Students participating in the SMPT were queried on their food and beverage attitudes and behaviors, and a majority indicated a preference for plastic resealable bottles over cartons. Secondary school students also liked larger servings of milk (10-oz, as compared to 8-oz).
The key here is that by presenting a more appealing package on the school meal line, the nutritional profiles of a greater number of children can be enhanced.
Nine dairy processors participated in the study, each providing its current style of plastic resealable bottle. Improving the package for school meal lunches is critical to the future of fluid milk manufacturers. Marketers must view the more than 27 million students who pass through the lunch line every day as future milk customers. The SMPT research also indicates that to get the best improvement in milk sales, all school milk merchandising venues (meal line, a la carte and vending) should be upgraded. A model of this pilot, if implemented on a national basis, would result in a 67 million gallon increase in milk consumption at schools.
Who owns milk in the beverage category?It is safe to say that fluid milk marketers lost their franchise on calcium, as almost every beverage type has a calcium-fortified offering. Until February of this year, within the beverage segment, milk still had exclusive FDA approval for vitamin D fortification, but now fruit juices and juice drinks can be formulated to contain vitamin D.
What's left?

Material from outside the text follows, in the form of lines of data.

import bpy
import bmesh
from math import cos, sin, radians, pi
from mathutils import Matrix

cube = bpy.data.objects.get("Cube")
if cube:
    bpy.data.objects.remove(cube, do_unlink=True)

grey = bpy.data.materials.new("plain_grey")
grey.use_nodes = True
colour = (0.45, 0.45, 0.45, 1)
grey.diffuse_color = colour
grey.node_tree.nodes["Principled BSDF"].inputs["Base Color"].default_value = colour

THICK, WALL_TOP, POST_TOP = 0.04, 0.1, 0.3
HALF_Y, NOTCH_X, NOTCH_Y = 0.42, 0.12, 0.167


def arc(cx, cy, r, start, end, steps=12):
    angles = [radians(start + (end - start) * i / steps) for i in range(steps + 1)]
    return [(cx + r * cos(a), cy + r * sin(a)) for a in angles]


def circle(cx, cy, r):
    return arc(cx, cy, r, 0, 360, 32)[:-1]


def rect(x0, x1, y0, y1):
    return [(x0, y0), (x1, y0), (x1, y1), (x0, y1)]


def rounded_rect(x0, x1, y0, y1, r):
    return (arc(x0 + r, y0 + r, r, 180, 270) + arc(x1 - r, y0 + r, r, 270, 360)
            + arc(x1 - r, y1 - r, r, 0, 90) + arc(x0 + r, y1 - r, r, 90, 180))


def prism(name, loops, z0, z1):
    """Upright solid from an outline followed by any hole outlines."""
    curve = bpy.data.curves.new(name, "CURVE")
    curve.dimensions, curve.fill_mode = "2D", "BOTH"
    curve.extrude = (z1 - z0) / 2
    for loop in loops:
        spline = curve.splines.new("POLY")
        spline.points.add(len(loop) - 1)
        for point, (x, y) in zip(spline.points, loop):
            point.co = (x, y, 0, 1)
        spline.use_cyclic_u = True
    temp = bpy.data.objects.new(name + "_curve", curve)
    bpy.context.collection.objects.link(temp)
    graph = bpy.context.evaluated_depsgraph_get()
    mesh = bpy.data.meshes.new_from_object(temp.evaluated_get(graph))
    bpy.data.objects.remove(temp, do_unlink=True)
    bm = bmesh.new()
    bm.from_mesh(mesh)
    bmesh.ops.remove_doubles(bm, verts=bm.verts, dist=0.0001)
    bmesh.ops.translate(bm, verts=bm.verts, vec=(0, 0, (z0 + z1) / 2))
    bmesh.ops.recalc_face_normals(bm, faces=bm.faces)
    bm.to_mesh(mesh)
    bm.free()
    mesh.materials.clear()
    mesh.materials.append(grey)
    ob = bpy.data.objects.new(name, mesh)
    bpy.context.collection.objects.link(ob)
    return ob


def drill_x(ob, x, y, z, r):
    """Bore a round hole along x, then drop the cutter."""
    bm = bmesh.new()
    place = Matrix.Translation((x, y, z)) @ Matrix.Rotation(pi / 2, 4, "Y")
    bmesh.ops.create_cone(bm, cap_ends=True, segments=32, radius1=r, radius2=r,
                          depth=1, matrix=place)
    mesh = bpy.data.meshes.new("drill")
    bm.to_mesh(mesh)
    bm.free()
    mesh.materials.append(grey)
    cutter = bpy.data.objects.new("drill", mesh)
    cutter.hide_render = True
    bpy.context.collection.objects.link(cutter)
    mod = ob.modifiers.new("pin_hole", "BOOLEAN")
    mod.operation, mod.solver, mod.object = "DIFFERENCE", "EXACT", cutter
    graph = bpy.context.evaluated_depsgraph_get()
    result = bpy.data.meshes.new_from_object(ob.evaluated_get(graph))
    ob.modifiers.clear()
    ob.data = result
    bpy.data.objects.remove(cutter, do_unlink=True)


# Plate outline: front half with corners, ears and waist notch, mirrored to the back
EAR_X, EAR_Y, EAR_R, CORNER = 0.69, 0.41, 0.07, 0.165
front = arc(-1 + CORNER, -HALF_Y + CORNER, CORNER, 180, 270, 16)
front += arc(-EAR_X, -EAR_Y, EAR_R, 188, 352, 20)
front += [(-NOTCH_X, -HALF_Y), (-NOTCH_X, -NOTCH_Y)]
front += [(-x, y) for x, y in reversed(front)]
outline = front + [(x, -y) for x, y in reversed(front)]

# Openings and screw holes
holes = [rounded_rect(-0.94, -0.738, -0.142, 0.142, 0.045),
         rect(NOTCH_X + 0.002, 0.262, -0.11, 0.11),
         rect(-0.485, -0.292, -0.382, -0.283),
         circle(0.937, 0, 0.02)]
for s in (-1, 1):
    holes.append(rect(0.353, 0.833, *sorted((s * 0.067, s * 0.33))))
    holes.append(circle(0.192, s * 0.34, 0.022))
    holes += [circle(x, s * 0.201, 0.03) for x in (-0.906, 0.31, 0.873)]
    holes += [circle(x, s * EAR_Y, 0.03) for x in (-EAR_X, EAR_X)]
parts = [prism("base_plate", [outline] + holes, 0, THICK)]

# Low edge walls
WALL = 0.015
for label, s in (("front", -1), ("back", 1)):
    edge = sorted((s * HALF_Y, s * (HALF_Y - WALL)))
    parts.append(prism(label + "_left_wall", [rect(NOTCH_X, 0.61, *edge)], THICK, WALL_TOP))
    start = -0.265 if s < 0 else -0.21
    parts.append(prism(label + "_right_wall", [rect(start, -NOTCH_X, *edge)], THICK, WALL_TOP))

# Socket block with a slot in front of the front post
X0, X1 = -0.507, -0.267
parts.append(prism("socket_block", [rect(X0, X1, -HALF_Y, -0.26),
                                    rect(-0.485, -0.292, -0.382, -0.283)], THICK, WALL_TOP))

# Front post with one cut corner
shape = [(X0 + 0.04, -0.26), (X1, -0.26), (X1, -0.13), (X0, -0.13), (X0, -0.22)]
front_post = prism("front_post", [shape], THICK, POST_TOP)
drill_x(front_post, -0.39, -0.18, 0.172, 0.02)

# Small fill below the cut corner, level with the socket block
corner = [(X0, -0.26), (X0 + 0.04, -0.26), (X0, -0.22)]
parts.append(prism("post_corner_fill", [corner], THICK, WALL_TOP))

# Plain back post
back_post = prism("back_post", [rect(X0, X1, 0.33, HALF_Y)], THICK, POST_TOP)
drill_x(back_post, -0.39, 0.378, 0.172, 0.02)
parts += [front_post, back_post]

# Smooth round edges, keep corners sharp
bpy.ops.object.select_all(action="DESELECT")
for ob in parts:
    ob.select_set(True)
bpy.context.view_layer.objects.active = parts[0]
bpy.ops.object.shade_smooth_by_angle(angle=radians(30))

It's milk's inherent nutrient-dense profile, creamy flavor and appealing opaque appearance. All reasons why "other" beverage manufacturers are increasingly adding milk to their beverage formulations.
Referred to as New Age Dairy Beverages, this category should not be frowned upon by the milk industry, as such drinks are getting more milk into more kids. It presents a growth opportunity for fluid milk processors, particularly with those drinks that contain more than 51% milk and are able to sport the Real Seal. The question must be asked: Would you rather kids drink 12-oz cans of carbonated sugar water or 12-oz cans of flavored milk-based drinks, which contain at least 6-oz of milk?
Leading soft drink companies are marketing such beverages. Dairies need to show these beverage giants that the dairy industry owns milk by applying effective formulation, packaging and marketing techniques to grab hold of young consumers and keep them hooked on dairy as they grow up.